---------- Task data ----------

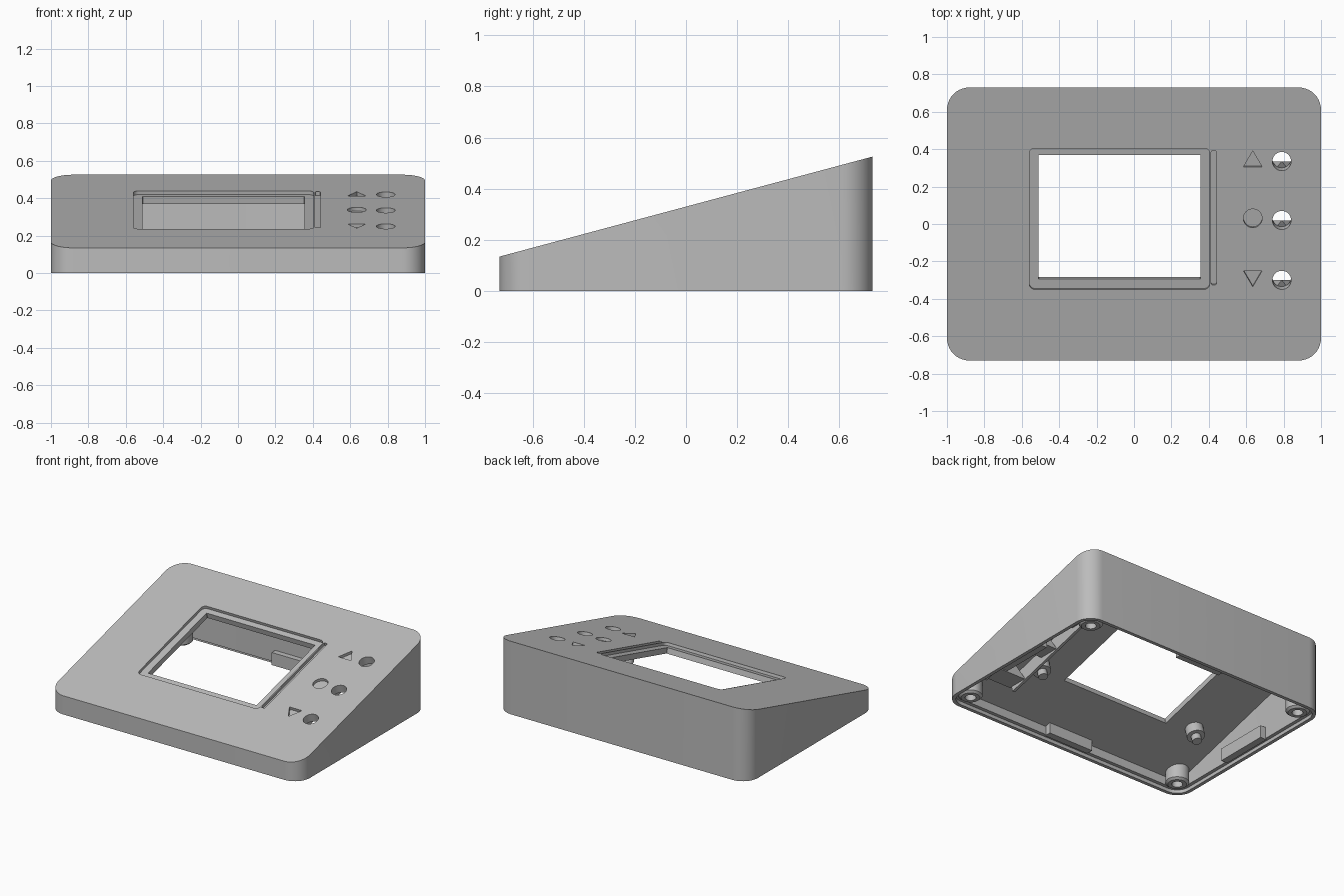
import bpy, bmesh, math
from mathutils import Matrix, Vector

if "Cube" in bpy.data.objects:
    bpy.data.objects.remove(bpy.data.objects["Cube"], do_unlink=True)

TILT = math.radians(15)
SLOPE = math.tan(TILT)
MID = 0.33                      # panel height at the centre
THICK = 0.06                    # panel thickness
PANEL = Matrix.Translation((0, 0, MID)) @ Matrix.Rotation(TILT, 4, 'X')

grey = bpy.data.materials.new("plain grey plastic")
grey.use_nodes = True
colour = (0.5, 0.5, 0.5, 1)
grey.diffuse_color = colour
grey.node_tree.nodes["Principled BSDF"].inputs["Base Color"].default_value = colour


def panel_z(y):
    return MID + SLOPE * y


def make(name, bm):
    bmesh.ops.recalc_face_normals(bm, faces=bm.faces)
    mesh = bpy.data.meshes.new(name)
    bm.to_mesh(mesh)
    bm.free()
    mesh.materials.append(grey)
    ob = bpy.data.objects.new(name, mesh)
    bpy.context.collection.objects.link(ob)
    return ob


def smooth(ob):
    bpy.ops.object.select_all(action='DESELECT')
    ob.select_set(True)
    bpy.context.view_layer.objects.active = ob
    bpy.ops.object.shade_smooth_by_angle(angle=math.radians(30))


def rounded(x0, x1, y0, y1, r, n=10):
    pts = []
    corners = [(x1 - r, y1 - r), (x0 + r, y1 - r), (x0 + r, y0 + r), (x1 - r, y0 + r)]
    for k, (cx, cy) in enumerate(corners):
        for i in range(n + 1):
            a = math.pi / 2 * (k + i / n)
            pts.append((cx + r * math.cos(a), cy + r * math.sin(a)))
    return pts


def circle(x, y, r, n=40):
    return [(x + r * math.cos(2 * math.pi * i / n), y + r * math.sin(2 * math.pi * i / n))
            for i in range(n)]


def prism(name, pts, bottom, top):
    """Vertical prism; top is a function of y."""
    bm = bmesh.new()
    low = [bm.verts.new((x, y, bottom)) for x, y in pts]
    high = [bm.verts.new((x, y, top(y))) for x, y in pts]
    bm.faces.new(low)
    bm.faces.new(high)
    for i in range(len(pts)):
        j = (i + 1) % len(pts)
        bm.faces.new((low[i], low[j], high[j], high[i]))
    return make(name, bm)


def panel_cutter(pts, depth):
    """Prism square to the sloping panel, sunk to the given depth."""
    flat = [(x, y / math.cos(TILT)) for x, y in pts]
    ob = prism("cutter", flat, -depth, lambda y: 0.05)
    ob.data.transform(PANEL)
    return ob


def cut(ob, cutter):
    cutter.hide_render = True
    mod = ob.modifiers.new("cut", 'BOOLEAN')
    mod.operation = 'DIFFERENCE'
    mod.solver = 'EXACT'
    mod.object = cutter
    bpy.context.view_layer.objects.active = ob
    bpy.ops.object.modifier_apply(modifier=mod.name)
    bpy.data.objects.remove(cutter, do_unlink=True)


def lathe(name, profile, x, y, n=32):
    bm = bmesh.new()
    verts = [bm.verts.new((r, 0, z)) for r, z in profile]
    edges = [bm.edges.new(pair) for pair in zip(verts, verts[1:])]
    bmesh.ops.spin(bm, geom=verts + edges, cent=(0, 0, 0), axis=(0, 0, 1),
                   angle=2 * math.pi, steps=n)
    bmesh.ops.remove_doubles(bm, verts=bm.verts, dist=1e-5)
    ob = make(name, bm)
    ob.data.transform(Matrix.Translation((x, y, 0)))
    return ob


def box(name, x0, x1, y0, y1, z0, z1):
    return prism(name, [(x0, y0), (x1, y0), (x1, y1), (x0, y1)], z0, lambda y: z1)


# Hollow wedge shell with a stepped lower rim
W, D = 1.0, 0.73
shell = prism("wedge_shell", rounded(-W, W, -D, D, 0.12), 0, panel_z)
under = THICK / math.cos(TILT)
for inset, top in ((0.05, lambda y: panel_z(y) - under), (0.025, lambda y: 0.025)):
    w, d = W - inset, D - inset
    cut(shell, prism("cutter", rounded(-w, w, -d, d, 0.12 - inset), -0.1, top))

# Screen recess, opening and the groove beside it
cut(shell, panel_cutter(rounded(-0.56, 0.405, -0.35, 0.405, 0.03, 5), 0.02))
cut(shell, panel_cutter(rounded(-0.51, 0.355, -0.30, 0.365, 0.002, 1), 0.12))
cut(shell, panel_cutter(rounded(0.413, 0.44, -0.325, 0.39, 0.005, 2), 0.02))

# Engraved symbols and round button holes
cut(shell, panel_cutter([(0.585, 0.305), (0.685, 0.305), (0.635, 0.39)], 0.02))
cut(shell, panel_cutter(circle(0.635, 0.03, 0.05), 0.02))
cut(shell, panel_cutter([(0.635, -0.335), (0.685, -0.25), (0.585, -0.25)], 0.02))
BUTTONS = (-0.30, 0.02, 0.335)
for y in BUTTONS:
    cut(shell, panel_cutter(circle(0.79, y, 0.05), 0.12))
smooth(shell)

# Corner screw posts
for side in (-1, 1):
    for y in (-0.61, 0.61):
        top = panel_z(y) - under / 2
        post = lathe("corner_post", [(0, top), (0.078, top), (0.078, 0.025), (0.062, 0.012),
                                     (0.036, 0.012), (0.036, 0.09), (0, 0.09)], side * 0.88, y)
        smooth(post)

# Stepped pegs holding the screen board
for x in (-0.71, 0.6):
    for y in (-0.26, 0.44):
        peg = lathe("screen_peg", [(0, -0.03), (0.06, -0.03), (0.06, -0.13),
                                   (0.032, -0.13), (0.032, -0.175), (0, -0.175)], x, y)
        peg.data.transform(PANEL)
        smooth(peg)

# Snap tabs at the middle of each wall
for s in (-1, 1):
    ends = sorted((s * 0.91, s * 0.96))
    box("side_tab", ends[0], ends[1], -0.2, 0.2, 0.02, 0.11)
    ends = sorted((s * 0.64, s * 0.69))
    box("end_tab", -0.18, 0.18, ends[0], ends[1], 0.02, 0.11)

# Ribs and half pyramids under the button holes
for x in (0.67, 0.91):
    rib = box("button_rib", x - 0.01, x + 0.01, -0.48, 0.37, -0.16, -0.04)
    rib.data.transform(PANEL)
for y in BUTTONS:
    z = panel_z(y)
    bm = bmesh.new()
    base = [(0.67, y), (0.91, y), (0.91, y - 0.15), (0.67, y - 0.15)]
    ring = [bm.verts.new((px, py, z - 0.16)) for px, py in base]
    tip = bm.verts.new((0.79, y, z - 0.05))
    bm.faces.new(ring)
    for i in range(4):
        bm.faces.new((ring[i], ring[(i + 1) % 4], tip))
    make("button_wedge", bm)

----------

◆ **What to work on**
Copy word for word the stretch of entries above from the line that has "0.12), 0, panel_z)" through the line that has "0.002, 1), 0.12))", both ends included, and nothing outside it.

◆ **Answer below**
shell = prism("wedge_shell", rounded(-W, W, -D, D, 0.12), 0, panel_z)
under = THICK / math.cos(TILT)
for inset, top in ((0.05, lambda y: panel_z(y) - under), (0.025, lambda y: 0.025)):
    w, d = W - inset, D - inset
    cut(shell, prism("cutter", rounded(-w, w, -d, d, 0.12 - inset), -0.1, top))

# Screen recess, opening and the groove beside it
cut(shell, panel_cutter(rounded(-0.56, 0.405, -0.35, 0.405, 0.03, 5), 0.02))
cut(shell, panel_cutter(rounded(-0.51, 0.355, -0.30, 0.365, 0.002, 1), 0.12))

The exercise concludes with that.